More than carbon taxes, we need wholescale energy transitions

By Emily Eaton Posted: November 1, 2018 10:00 a.m.

Dr. Emily Eaton learning about the drilling process and interviewing rig workers in southeastern SK.
Dr. Emily Eaton learning about the drilling process and interviewing rig workers in southeastern SK. Photos by Valerie Zink

We’ve heard it ad nauseum from our political leaders and the media: We can’t do anything about climate change because it would cost us jobs and jeopardize our future.

We are trade exposed.”

We can’t afford a carbon tax.”

The sun doesn’t shine at night.”

Without oil, how would we pay for education or hospitals?

But we are a drop in the bucket compared to China.”

This is the dominant narrative in Saskatchewan, Canada’s second largest oil-producing province, with the highest greenhouse gas (GHG) emissions per capita. It all points to one conclusion: Dig in and do nothing.

Are carbon taxes too little, too late?

In early October, the Intergovernmental Panel on Climate Change released an urgent warning to the global community. If, as a global community, we allow warming to exceed 1.5℃ we face widespread species extinction, a climate change refugee crisis and serious threats to our livelihoods, well-being and security.

In order to have a chance at keeping global warming below 1.5℃ we need to reduce our emissions by 45 per cent from 2010 levels by 2030. It is crystal clear that we need drastic and immediate action in order to rescue a habitable planet.

The federal government announced in October that it will collect a carbon tax on behalf of provinces like Saskatchewan that have refused to implement one on their own.

A household in Saskatchewan should receive a rebate amounting to about $600 per year to offset the federally imposed tax on fuels. That’s double what households in Ontario will receive.

But the truth is we need much more than a carbon tax. We need a wholescale energy transition in every jurisdiction across the globe.

‘Regime of obstruction’

The idea of a renewable energy transition is exciting. It opens up space to think about not just decarbonization (replacing fossil fuels with renewables), but also enhancing democracy and decolonization.

Alongside colleagues across Western Canada, I have been studying what we are calling a “regime of obstruction.” Organized by companies that profit from the extraction and burning of fossil fuels, this regime is doing all it can to slow down or block the transition from fossil fuels so that the regime can remain profitable.

 
The Cowessess First Nation opened one of the first wind-solar battery storage projects in Canada in October 2018. SaskPower will purchase the energy produced by the facility. Saskatchewan Research Council (no reuse)
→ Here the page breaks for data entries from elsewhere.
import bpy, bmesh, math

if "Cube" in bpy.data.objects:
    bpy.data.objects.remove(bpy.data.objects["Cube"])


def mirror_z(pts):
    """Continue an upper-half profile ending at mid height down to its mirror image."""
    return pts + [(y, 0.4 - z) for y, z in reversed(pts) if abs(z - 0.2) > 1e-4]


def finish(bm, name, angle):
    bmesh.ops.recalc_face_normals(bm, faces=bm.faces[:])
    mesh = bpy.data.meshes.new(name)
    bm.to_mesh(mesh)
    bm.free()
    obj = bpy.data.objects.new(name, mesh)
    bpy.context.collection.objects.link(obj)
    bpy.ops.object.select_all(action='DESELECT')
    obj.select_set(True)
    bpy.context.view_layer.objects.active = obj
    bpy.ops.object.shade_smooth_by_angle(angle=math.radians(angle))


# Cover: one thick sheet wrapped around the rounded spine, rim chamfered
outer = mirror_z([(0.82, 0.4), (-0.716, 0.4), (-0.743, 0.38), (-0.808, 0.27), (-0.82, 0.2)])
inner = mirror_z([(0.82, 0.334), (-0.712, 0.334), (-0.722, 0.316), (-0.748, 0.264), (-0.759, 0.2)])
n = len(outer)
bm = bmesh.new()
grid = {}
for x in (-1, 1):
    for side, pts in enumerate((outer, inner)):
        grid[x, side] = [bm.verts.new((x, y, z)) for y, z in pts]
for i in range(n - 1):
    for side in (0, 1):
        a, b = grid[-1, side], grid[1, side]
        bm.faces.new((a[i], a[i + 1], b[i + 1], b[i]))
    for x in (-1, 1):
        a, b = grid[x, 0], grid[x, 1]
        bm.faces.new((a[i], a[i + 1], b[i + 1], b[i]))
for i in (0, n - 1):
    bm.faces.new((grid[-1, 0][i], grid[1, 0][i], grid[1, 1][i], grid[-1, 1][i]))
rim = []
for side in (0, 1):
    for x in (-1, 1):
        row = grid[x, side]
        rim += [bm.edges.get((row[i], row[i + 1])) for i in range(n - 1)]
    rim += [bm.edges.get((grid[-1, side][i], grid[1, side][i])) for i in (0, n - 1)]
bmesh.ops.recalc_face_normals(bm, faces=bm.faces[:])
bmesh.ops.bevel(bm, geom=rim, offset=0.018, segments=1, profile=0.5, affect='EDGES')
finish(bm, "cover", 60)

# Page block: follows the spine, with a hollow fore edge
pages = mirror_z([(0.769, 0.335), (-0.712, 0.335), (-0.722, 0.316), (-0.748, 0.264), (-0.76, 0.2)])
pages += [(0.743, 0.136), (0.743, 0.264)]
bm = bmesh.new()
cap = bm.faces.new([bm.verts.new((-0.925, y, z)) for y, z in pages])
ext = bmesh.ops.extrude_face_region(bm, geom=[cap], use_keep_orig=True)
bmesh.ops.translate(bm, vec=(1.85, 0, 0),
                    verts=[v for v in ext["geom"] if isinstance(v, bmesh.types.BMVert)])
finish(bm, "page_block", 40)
These companies use their enormous power to influence all aspects of political and civil society. They sponsor research, lobby governments and fund political parties, and circulate narratives that suggest there are no alternatives to fossil fuels.
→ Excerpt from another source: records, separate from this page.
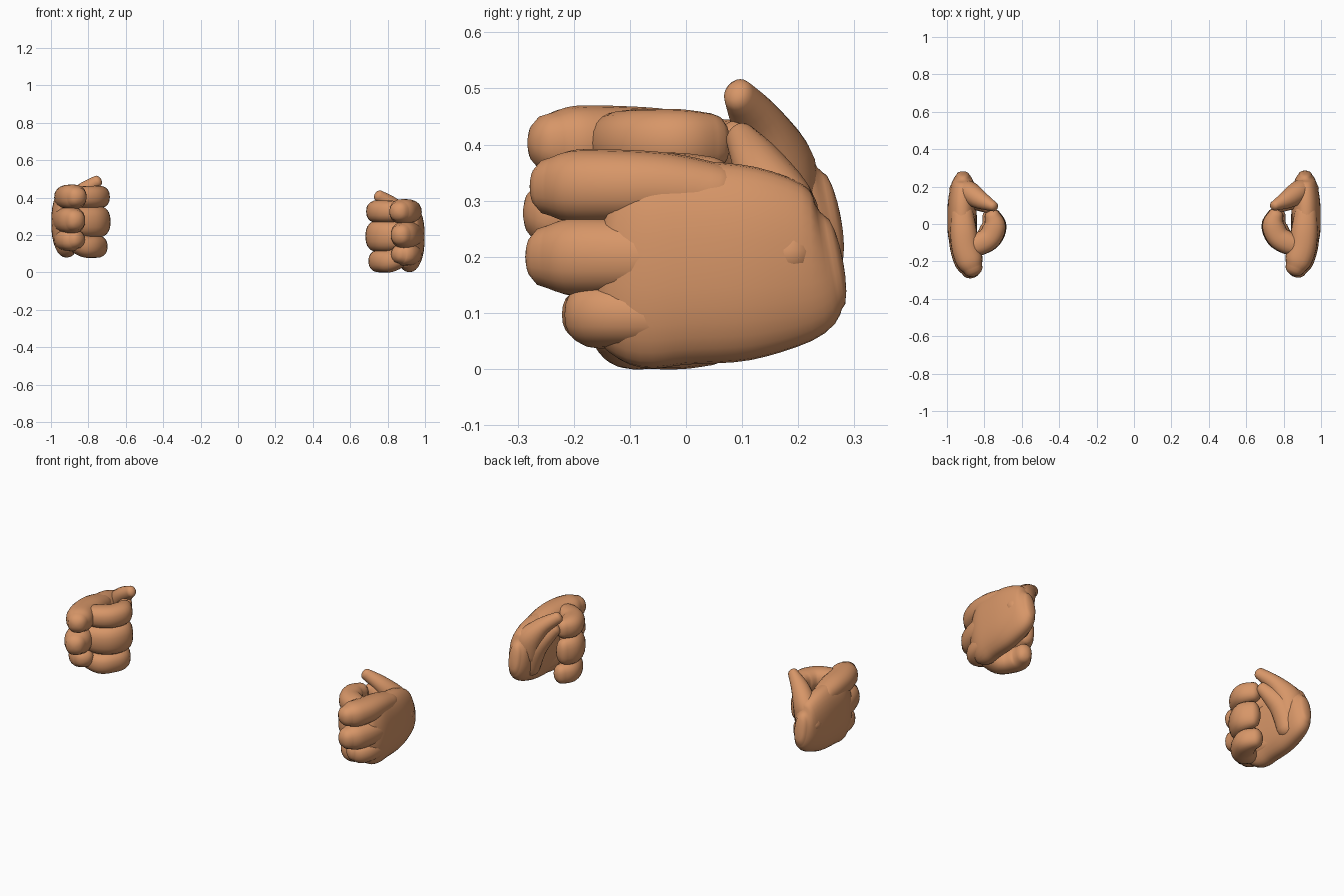
import bpy, bmesh, math
from mathutils import Vector

if "Cube" in bpy.data.objects:
    bpy.data.objects.remove(bpy.data.objects["Cube"])

skin = bpy.data.materials.new("warm skin")
skin.diffuse_color = (0.68, 0.305, 0.138, 1)
skin.use_nodes = True
skin.node_tree.nodes["Principled BSDF"].inputs["Base Color"].default_value = skin.diffuse_color
UP = Vector((0, 0, 1))


def smooth_path(keys, steps=4):
    """Catmull-Rom through rows of (x, y, z, half width, half height)."""
    ks = [keys[0]] + list(keys) + [keys[-1]]
    out = []
    for i in range(1, len(ks) - 2):
        for s in range(steps):
            t = s / steps
            out.append([0.5 * (2 * b + (c - a) * t + (2 * a - 5 * b + 4 * c - d) * t * t
                               + (3 * b - a - 3 * c + d) * t ** 3)
                        for a, b, c, d in zip(*ks[i - 1:i + 3])])
    out.append(list(keys[-1]))
    return out


def limb(name, keys, side, power=2.4, cap=0.8, n=20):
    """Loft rounded sections along a path with domed ends; side -1 mirrors it."""
    rows = smooth_path(keys)
    pts = [Vector(r[:3]) for r in rows]
    m = len(pts)
    tans = [(pts[min(i + 1, m - 1)] - pts[max(i - 1, 0)]).normalized() for i in range(m)]
    rings = []
    for i, r in enumerate(rows):
        rings.append((pts[i], tans[i], r[3], r[4]))

    def dome(i, sign):
        res = []
        a, b = rows[i][3:]
        for ang in (25, 50, 70, 84):
            c, s = math.cos(math.radians(ang)), math.sin(math.radians(ang))
            res.append((pts[i] + tans[i] * sign * s * cap * min(a, b), tans[i], a * c, b * c))
        return res
    rings = dome(0, -1)[::-1] + rings + dome(m - 1, 1)

    bm = bmesh.new()
    loops = []
    for p, t, a, b in rings:
        across = t.cross(UP).normalized()
        up = across.cross(t)
        loop = []
        for k in range(n):
            ang = 2 * math.pi * k / n
            c, s = math.cos(ang), math.sin(ang)
            v = p + across * a * math.copysign(abs(c) ** (2 / power), c) \
                  + up * b * math.copysign(abs(s) ** (2 / power), s)
            if side < 0:     # left hand sits higher
                v = Vector((-v.x, v.y - 0.004, v.z + 0.078))
            loop.append(bm.verts.new(v))
        loops.append(loop)
    for l0, l1 in zip(loops, loops[1:]):
        for k in range(n):
            bm.faces.new((l0[k], l0[(k + 1) % n], l1[(k + 1) % n], l1[k]))
    bm.faces.new(loops[0])
    bm.faces.new(loops[-1])
    bmesh.ops.recalc_face_normals(bm, faces=bm.faces)
    for f in bm.faces:
        f.smooth = True
    me = bpy.data.meshes.new(name)
    bm.to_mesh(me)
    bm.free()
    me.materials.append(skin)
    ob = bpy.data.objects.new(name, me)
    bpy.context.collection.objects.link(ob)


# finger: outer z, outer half height, inner z, inner half height, knuckle y shift,
# knuckle x shift, curl x shift
FINGERS = {"index": (0.325, 0.066, 0.325, 0.060, 0.0, -0.008, 0.004),
           "middle": (0.200, 0.070, 0.193, 0.082, -0.008, 0.0, 0.0),
           "little": (0.097, 0.060, 0.060, 0.060, 0.062, -0.006, 0.016)}

for side, label in ((1, "right"), (-1, "left")):
    # palm and back of the hand, tapering to the wrist
    limb(label + "_palm", [
        (0.915, 0.262, 0.190, 0.036, 0.085),
        (0.915, 0.222, 0.185, 0.060, 0.135),
        (0.919, 0.120, 0.188, 0.076, 0.172),
        (0.919, 0.000, 0.190, 0.079, 0.182),
        (0.915, -0.070, 0.190, 0.076, 0.188),
        (0.902, -0.120, 0.195, 0.066, 0.165)], side, power=2.3, cap=0.5, n=32)

    for name, (zo, ho, zi, hi, dy, dx, cx) in FINGERS.items():
        # first segment, reaching forward from the palm
        limb(f"{label}_{name}_knuckle", [
            (0.918, 0.060, zo - 0.014, 0.060, ho * 0.82),
            (0.920 + dx, -0.030, zo - 0.003, 0.071, ho * 0.95),
            (0.910 + dx, -0.120, zo, 0.074, ho),
            (0.886 + dx, -0.195 + dy * 0.6, zo, 0.072, ho),
            (0.870 + dx, -0.234 + dy, zo, 0.054, ho * 0.82)], side, power=2.3)
        # folded segment, curling back toward the thumb
        limb(f"{label}_{name}_curl", [
            (0.865, -0.115, (zo + zi) / 2, 0.058, hi * 0.9),
            (0.815, -0.098, zi, 0.062, hi * 0.98),
            (0.765 + cx, -0.066, zi, 0.062, hi),
            (0.741 + cx, -0.005, zi, 0.060, hi),
            (0.754 + cx, 0.048, zi, 0.042, hi * 0.88)], side, power=2.3)

    # thumb
    limb(label + "_thumb", [
        (0.912, 0.180, 0.190, 0.058, 0.080),
        (0.884, 0.172, 0.275, 0.062, 0.072),
        (0.825, 0.134, 0.356, 0.050, 0.046),
        (0.752, 0.098, 0.410, 0.027, 0.031)], side, power=2.0)
    # lower pad of the thumb
    limb(label + "_thumb_pad", [
        (0.898, 0.155, 0.110, 0.060, 0.060),
        (0.865, 0.145, 0.230, 0.062, 0.065),
        (0.778, 0.092, 0.335, 0.032, 0.036)], side, power=2.0)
This regime of obstruction pushes the perverse notion that there is no future without extracting fossil fuels and releasing their emissions into the atmosphere.

If we are going to decarbonize our economies, we will have to challenge the corporate power of the fossil fuel industry. This will not be easy, but removing the stranglehold that the industry has on our society will allow us to introduce more justice and fairness to our economies.

We could harness our Crown corporations to create new, unionized, green jobs in renewable energy with a priority on delivering the public universal access to energy at prices that we can all afford.

We could empower local communities to produce their own energy and build new green economies on the lands they have stewarded for generations.

We could put people to work cleaning up the liabilities of the oil and gas industry that has left over one hundred thousand wells and hundreds of thousands of kilometres of pipelines across the province.

Opportunities in transition

According to the Green Economy Network — an organization made up of unions, environmental and social justice organizations — an investment of $3.62 billion could create more than 48,000 jobs in energy efficiency, conservation, renewable energy and public transit in Saskatchewan over five years.

The fear driving resistance to a new green economy is legitimate. Workers in Saskatchewan’s coal and oil and gas producing communities are right to worry about their futures when our leaders have provided no credible, local-level, detailed plans about how a transition might work. It’s time to start crunching the numbers and support local communities as they plan for vibrant futures.


Read more: Facing uncertain future, fossil fuel workers want retraining in renewables


Most importantly, a wholescale transition opens up opportunities for decolonization. The late Secwepemc leader Arthur Manuel pointed out that Indigenous communities have been reduced to 0.2 per cent of the Canadian landmass.

In order to grow Indigenous economies, Canada must repatriate lands and resources to these communities. Crown lands that have been reclaimed from oil and gas extraction would be a great place to start, and would provide a foundation for a more just future.The Conversation

This article is republished from The Conversation under a Creative Commons license. Read the original article.

looking at a map

Terry Crush, a farmer and the president
of the Saskatchewan Surface Rights
Organization, and Dr. Emily Eaton
looking at a map of oil infrastructure
on Cush's land in Lone Rock, SK